++++ Excerpted data ++++

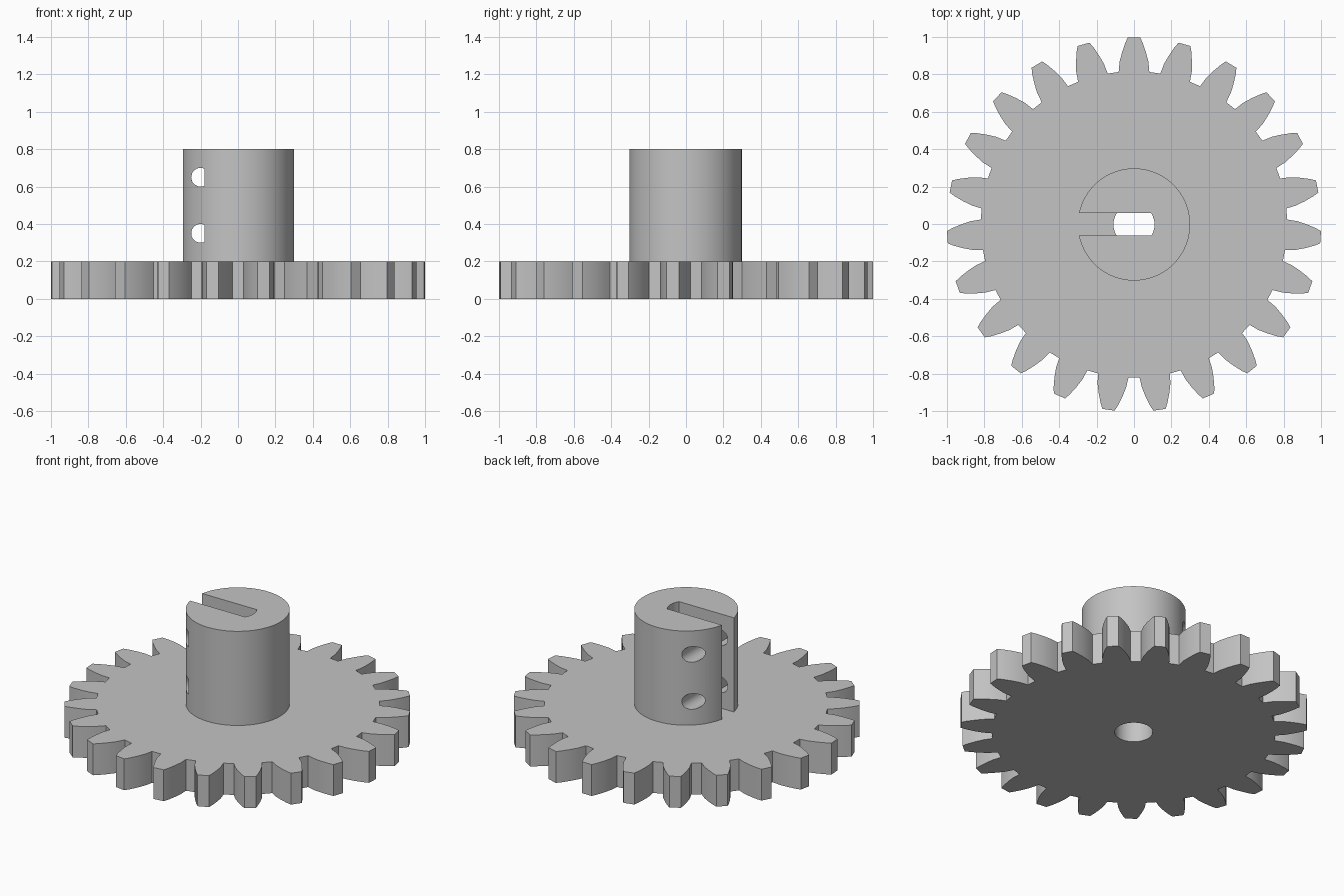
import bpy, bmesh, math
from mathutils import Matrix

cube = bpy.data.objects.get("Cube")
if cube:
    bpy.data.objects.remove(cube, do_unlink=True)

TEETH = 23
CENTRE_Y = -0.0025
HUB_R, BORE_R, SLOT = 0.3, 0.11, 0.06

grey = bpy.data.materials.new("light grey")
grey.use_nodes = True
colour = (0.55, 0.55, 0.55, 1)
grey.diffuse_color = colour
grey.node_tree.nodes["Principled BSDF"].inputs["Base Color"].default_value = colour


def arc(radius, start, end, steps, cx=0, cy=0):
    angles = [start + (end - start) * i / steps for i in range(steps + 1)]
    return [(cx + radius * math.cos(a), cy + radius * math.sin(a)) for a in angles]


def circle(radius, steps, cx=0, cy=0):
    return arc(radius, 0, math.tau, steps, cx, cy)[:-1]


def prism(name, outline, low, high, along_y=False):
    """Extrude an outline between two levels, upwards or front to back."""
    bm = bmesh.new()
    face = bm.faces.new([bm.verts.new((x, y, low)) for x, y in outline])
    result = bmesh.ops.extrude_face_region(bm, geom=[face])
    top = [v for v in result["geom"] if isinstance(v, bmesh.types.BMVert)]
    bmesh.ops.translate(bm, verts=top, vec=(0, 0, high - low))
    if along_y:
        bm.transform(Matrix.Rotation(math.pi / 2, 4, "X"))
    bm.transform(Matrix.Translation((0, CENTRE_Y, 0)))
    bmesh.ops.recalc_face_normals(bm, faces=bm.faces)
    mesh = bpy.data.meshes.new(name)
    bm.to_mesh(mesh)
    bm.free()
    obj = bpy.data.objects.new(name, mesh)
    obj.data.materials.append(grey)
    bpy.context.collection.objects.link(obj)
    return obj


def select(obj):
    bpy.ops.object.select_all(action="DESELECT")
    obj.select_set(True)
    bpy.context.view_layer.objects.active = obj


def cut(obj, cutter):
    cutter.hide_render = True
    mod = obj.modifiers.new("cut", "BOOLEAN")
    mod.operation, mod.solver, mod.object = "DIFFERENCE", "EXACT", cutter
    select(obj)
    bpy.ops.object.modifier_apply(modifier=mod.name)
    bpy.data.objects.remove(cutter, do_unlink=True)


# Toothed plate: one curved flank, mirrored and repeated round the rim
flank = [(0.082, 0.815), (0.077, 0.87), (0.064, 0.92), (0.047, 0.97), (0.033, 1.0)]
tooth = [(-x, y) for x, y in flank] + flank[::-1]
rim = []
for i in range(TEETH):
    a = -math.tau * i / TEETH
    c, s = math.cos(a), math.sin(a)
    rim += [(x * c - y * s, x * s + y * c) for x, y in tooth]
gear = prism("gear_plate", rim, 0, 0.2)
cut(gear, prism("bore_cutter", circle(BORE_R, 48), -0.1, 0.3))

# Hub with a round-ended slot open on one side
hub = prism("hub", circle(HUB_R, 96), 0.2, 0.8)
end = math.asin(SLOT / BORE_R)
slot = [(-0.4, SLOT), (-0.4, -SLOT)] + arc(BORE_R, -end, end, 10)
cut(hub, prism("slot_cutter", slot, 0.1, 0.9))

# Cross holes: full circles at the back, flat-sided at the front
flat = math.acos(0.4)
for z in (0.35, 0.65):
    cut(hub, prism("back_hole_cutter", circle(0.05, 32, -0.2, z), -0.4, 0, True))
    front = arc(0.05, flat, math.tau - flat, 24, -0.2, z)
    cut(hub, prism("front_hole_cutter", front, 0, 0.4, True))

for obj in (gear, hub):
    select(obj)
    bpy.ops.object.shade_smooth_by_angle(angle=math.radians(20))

++++
++++ Excerpted data ++++

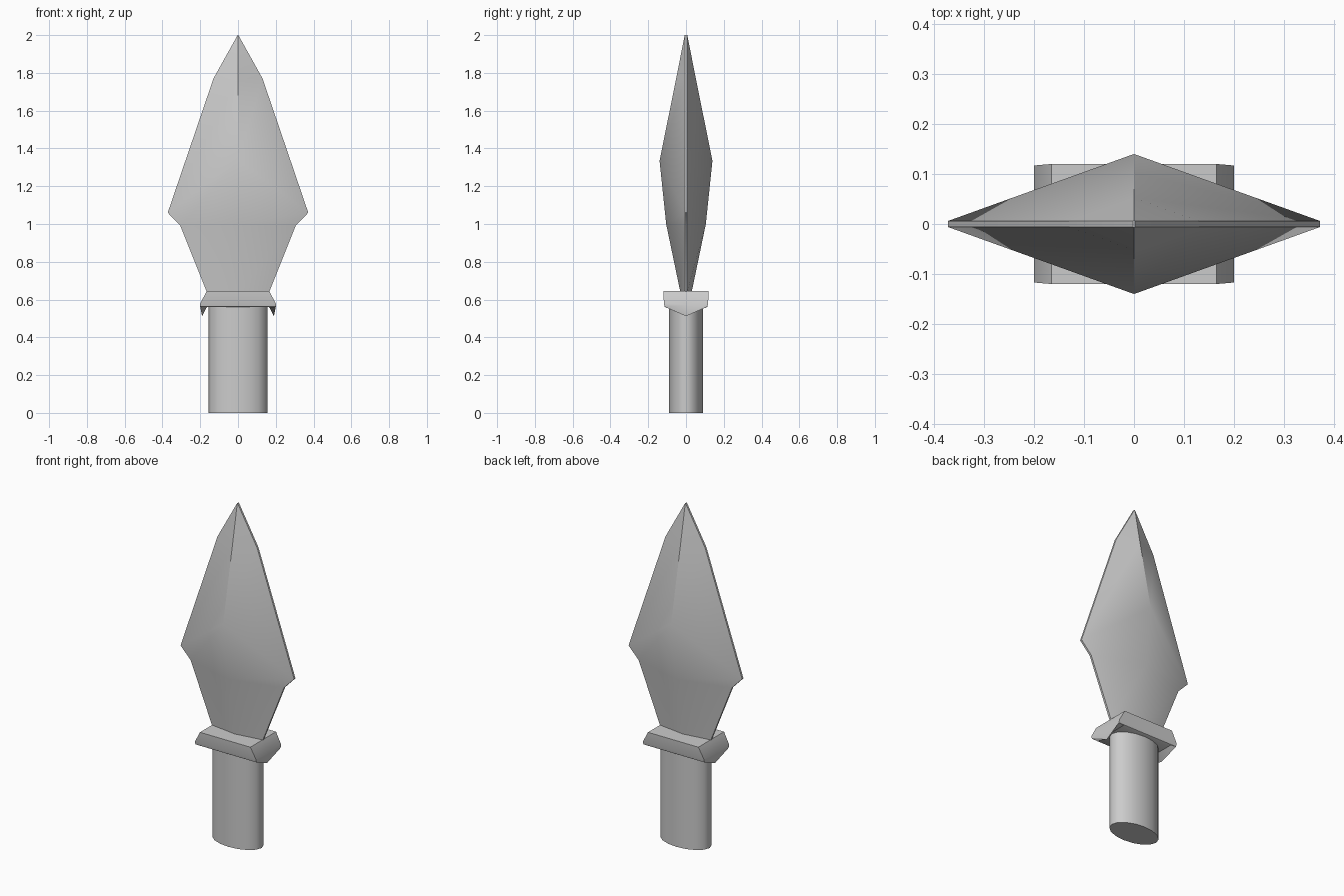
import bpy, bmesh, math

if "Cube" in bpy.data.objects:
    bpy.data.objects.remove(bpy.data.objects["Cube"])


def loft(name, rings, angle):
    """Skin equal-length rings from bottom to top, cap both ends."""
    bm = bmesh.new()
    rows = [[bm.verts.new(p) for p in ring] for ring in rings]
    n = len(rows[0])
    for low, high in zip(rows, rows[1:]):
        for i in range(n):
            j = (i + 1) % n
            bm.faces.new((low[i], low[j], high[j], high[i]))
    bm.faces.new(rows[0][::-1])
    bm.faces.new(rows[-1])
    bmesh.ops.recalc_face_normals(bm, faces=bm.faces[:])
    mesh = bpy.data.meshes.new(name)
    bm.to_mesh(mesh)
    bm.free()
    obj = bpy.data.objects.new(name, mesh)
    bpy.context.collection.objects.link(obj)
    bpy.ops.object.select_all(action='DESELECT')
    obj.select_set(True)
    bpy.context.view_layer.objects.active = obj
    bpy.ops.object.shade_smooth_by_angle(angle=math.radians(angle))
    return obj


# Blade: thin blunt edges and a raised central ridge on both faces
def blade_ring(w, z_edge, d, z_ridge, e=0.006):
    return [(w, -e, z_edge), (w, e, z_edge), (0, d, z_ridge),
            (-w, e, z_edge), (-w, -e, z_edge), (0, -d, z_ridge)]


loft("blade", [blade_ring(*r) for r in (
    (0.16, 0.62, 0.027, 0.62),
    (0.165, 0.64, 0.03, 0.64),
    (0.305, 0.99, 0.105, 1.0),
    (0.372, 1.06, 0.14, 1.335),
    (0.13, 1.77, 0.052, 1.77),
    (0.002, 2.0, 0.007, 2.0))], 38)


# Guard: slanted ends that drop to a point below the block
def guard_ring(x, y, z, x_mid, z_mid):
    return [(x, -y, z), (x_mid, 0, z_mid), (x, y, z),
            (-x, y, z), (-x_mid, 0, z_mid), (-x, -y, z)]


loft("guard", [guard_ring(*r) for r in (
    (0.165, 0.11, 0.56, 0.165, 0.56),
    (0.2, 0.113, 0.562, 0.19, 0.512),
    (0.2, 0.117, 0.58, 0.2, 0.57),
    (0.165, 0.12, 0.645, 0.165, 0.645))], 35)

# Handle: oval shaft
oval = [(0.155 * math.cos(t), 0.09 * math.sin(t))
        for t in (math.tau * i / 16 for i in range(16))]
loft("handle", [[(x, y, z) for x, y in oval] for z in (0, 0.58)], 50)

++++
++++ Excerpted data ++++

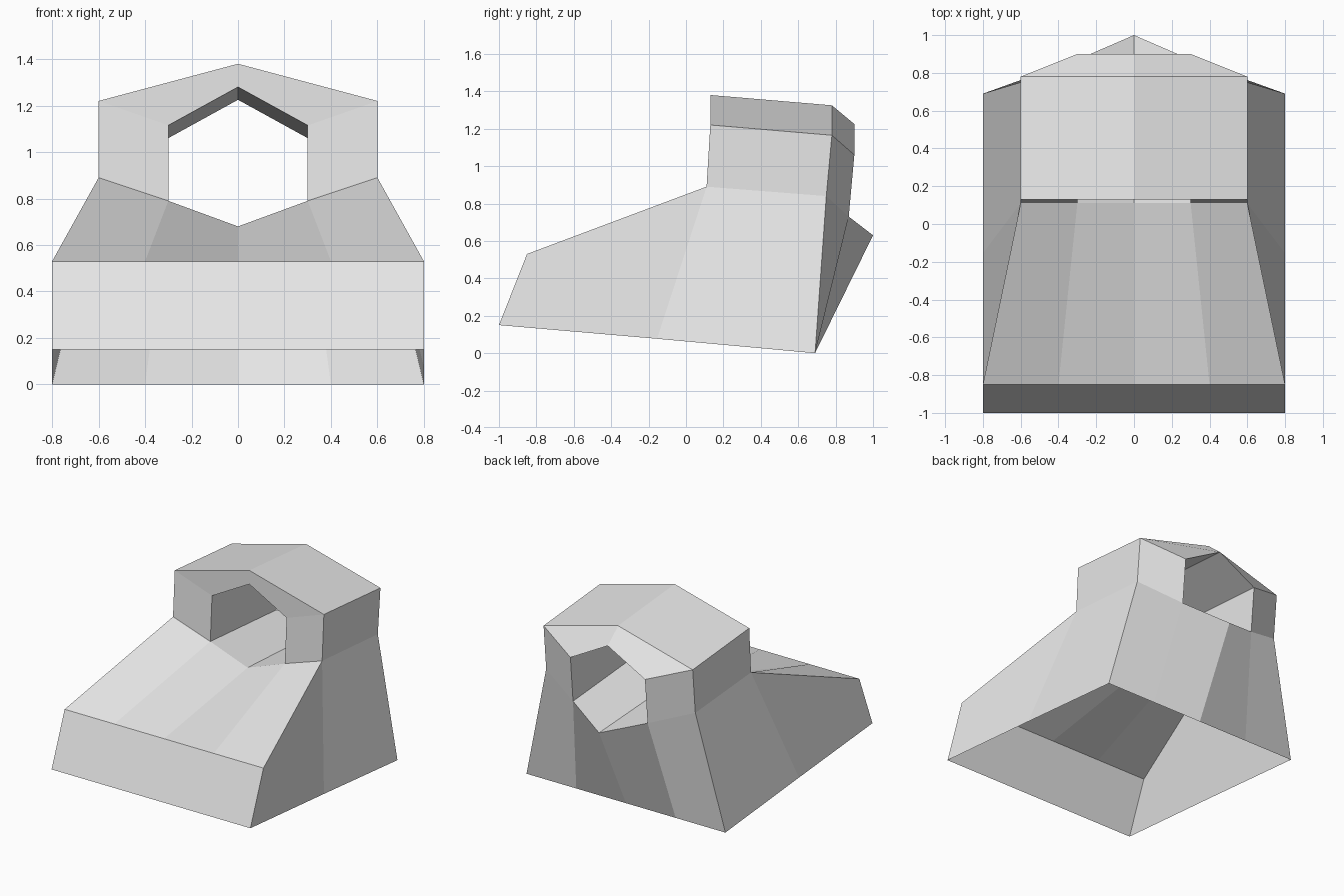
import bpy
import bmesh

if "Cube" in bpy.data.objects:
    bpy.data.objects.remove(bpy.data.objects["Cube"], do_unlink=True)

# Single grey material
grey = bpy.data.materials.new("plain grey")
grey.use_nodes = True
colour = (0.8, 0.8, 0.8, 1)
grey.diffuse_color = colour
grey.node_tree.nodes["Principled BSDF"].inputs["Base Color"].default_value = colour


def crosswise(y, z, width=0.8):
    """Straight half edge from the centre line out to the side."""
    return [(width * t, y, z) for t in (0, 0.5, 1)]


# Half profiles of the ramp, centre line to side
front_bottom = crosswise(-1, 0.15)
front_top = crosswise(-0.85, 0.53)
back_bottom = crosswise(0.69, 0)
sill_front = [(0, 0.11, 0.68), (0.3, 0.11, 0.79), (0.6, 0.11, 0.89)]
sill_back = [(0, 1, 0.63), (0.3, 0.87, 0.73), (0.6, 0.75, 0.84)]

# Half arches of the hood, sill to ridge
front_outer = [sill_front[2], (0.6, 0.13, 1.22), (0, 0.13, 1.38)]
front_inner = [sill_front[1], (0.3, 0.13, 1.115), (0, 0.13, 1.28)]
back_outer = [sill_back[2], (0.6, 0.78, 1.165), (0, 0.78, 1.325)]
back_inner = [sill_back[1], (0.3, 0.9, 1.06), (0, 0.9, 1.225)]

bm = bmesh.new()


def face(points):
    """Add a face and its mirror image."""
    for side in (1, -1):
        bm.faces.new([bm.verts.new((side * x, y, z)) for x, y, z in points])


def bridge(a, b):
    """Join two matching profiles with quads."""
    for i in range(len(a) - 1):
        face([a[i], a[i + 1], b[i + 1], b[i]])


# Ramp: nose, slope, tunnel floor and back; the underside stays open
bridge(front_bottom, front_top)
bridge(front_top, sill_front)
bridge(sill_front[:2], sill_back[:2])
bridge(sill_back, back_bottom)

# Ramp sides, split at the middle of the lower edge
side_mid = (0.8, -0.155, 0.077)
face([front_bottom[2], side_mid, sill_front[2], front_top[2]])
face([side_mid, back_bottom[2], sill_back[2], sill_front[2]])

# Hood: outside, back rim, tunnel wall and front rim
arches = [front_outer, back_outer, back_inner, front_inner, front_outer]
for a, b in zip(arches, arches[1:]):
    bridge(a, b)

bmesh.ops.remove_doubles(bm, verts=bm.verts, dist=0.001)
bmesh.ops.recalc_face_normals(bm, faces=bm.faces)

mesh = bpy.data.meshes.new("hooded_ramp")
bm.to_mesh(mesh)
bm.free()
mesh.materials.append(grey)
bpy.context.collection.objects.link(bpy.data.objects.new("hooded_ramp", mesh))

++++

Exercise brief: Every line that contains the string "bridge" should be returned from the data.

Completed exercise:
def bridge(a, b):
bridge(front_bottom, front_top)
bridge(front_top, sill_front)
bridge(sill_front[:2], sill_back[:2])
bridge(sill_back, back_bottom)
    bridge(a, b)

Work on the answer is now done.